However, most people aren’t turning to them specifically for their calming effects, says Martin Glynn, NACS President: “The primary reason for the increase is the rising cost of gas and the volatility of that market in general.” He has a point. Being able to heat your own home with locally sourced wood means you are self-sufficient and provides reassurance that whatever happens elsewhere in the world, your home will at least remain warm.

And in the case of wood burning stoves, usually very warm, they provide far greater thermal efficiency and far less smoke than conventional open fireplaces. You get more heat from your hearth. And as many of them can be integrated with central heating systems, they can also drastically reduce energy bills. More up-front, maybe, but the long-term savings can be exceptional.

The manufacturers of wood burning stoves — and new entrants into the market — have responded to the rising demand for their products by offering far greater design choice. They are no longer big, functional lumps of pig iron but come in no end of designs, from the Victorian to the ultra-modern. There are plenty of websites to search for the perfect stove for your home with designs by Invicta, La Nordica, Nordpeis and Hwam very much on the cutting edge. Expect to pay £500 for a basic model to £2000 for a top-of-the-range stove.

One of the biggest decisions if you’re considering installing one is whether to opt for a steel or cast iron model. Steel stoves heat up a lot faster than cast iron although cast iron models will radiate heat for far longer, often for many hours after the fire has died. Which you opt for should depend on how you plan to use it and where it is installed. For example, if it’s going to be the sole source of heat in your small country cottage that you visit every other weekend then you may want to opt for a steel stove that will heat up your home up far quicker when you arrive on a Friday evening.

Stoves can be installed in almost any home. Even if your property doesn’t have a chimney, a flue system can be constructed and pass either through the roof or out of the wall, although in some cases, you may need to check if there are any planning restrictions. In terms of maintenance, Martin Glynn recommends you have them inspected and ‘swept’ twice a year, as tar can collect more quickly than in brick chimney stacks and represent a fire risk.

As for storing your logs, while casual users may keep them in the home — in firewood racks or alcoves — regular users may need to store logs outside. Damp or wet wood will simply smoulder rather than create heat so it’s crucial that any wood stored outside is stored correctly and in a dry and airy environment out of the rain and raised off the ground.

If you’re handy with a hammer, it’s not too hard to knock up a basic log store yourself, but if the thought of DIY sends a shudder down your spine then there are many off-the-shelf options.

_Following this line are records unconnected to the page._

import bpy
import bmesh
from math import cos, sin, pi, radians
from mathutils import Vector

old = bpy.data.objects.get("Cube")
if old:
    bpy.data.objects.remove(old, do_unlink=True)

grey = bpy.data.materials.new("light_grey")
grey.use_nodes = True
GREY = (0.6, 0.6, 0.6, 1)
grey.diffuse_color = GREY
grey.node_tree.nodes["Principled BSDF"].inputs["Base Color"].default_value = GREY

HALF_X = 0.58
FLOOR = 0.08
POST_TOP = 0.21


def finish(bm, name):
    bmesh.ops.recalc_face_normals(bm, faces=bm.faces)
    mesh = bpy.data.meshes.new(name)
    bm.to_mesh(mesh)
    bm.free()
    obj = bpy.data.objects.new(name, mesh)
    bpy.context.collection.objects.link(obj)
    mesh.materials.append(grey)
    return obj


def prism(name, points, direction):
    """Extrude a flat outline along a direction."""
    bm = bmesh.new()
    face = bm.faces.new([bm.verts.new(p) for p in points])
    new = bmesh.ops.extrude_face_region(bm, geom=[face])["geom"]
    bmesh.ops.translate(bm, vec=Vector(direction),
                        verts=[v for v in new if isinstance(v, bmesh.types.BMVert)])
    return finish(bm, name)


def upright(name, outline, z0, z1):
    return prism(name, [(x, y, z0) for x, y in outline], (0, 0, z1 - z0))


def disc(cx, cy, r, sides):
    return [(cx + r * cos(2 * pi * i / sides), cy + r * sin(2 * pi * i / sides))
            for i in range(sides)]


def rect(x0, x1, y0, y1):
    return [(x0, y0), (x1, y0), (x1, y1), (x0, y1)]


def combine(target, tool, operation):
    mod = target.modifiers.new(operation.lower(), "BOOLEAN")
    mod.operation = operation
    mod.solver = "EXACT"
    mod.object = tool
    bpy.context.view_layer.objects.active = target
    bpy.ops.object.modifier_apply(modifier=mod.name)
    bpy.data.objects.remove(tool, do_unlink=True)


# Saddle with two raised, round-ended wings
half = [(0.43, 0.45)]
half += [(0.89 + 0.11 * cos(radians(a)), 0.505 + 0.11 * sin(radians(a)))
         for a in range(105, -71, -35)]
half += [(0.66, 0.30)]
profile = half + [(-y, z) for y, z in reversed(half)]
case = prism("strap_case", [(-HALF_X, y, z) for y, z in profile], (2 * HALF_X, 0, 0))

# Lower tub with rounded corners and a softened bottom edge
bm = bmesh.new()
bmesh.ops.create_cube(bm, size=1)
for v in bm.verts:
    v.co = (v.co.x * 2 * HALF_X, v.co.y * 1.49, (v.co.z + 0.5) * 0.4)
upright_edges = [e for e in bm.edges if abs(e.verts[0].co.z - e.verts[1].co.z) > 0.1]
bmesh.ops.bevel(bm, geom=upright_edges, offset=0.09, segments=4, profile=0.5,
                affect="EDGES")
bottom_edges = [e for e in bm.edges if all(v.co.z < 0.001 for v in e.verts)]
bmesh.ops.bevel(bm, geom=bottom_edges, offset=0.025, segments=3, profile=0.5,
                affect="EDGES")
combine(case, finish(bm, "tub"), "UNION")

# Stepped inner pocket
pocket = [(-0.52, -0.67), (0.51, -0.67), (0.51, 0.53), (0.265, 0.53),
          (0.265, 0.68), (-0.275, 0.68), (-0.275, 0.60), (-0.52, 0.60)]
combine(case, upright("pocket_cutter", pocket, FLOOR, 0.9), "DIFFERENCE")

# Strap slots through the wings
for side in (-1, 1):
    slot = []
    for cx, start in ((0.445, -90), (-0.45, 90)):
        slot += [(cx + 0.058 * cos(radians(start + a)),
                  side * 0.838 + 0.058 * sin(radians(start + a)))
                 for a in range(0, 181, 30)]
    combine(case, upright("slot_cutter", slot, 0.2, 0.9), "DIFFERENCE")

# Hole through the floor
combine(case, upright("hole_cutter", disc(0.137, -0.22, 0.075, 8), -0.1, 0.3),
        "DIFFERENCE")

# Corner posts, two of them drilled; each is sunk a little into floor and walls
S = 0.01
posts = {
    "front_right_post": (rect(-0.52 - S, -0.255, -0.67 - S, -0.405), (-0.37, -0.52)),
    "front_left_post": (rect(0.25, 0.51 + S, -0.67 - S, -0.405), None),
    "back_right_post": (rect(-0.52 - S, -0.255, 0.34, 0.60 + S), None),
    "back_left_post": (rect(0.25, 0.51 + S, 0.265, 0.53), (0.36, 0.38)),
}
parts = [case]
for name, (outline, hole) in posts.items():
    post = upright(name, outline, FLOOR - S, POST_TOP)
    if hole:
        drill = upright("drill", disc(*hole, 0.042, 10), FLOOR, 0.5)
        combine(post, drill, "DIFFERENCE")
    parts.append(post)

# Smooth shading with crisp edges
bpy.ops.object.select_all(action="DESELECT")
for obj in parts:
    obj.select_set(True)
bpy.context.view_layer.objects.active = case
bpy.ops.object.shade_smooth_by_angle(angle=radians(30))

Cheshire-based Harviglass, for example, sells Log-STOR, a simple and modern-looking home for your logs complete with roof, base and rain curtains made out of reinforced plastic. If you’re after a more traditional wooden log store then there are plenty of options online, such as green and easy.

And for those who want to extract the maximum possible value out of their wood, the US industrialist Henry Ford has a few wise words: “Chop your own wood, and it will warm you twice.”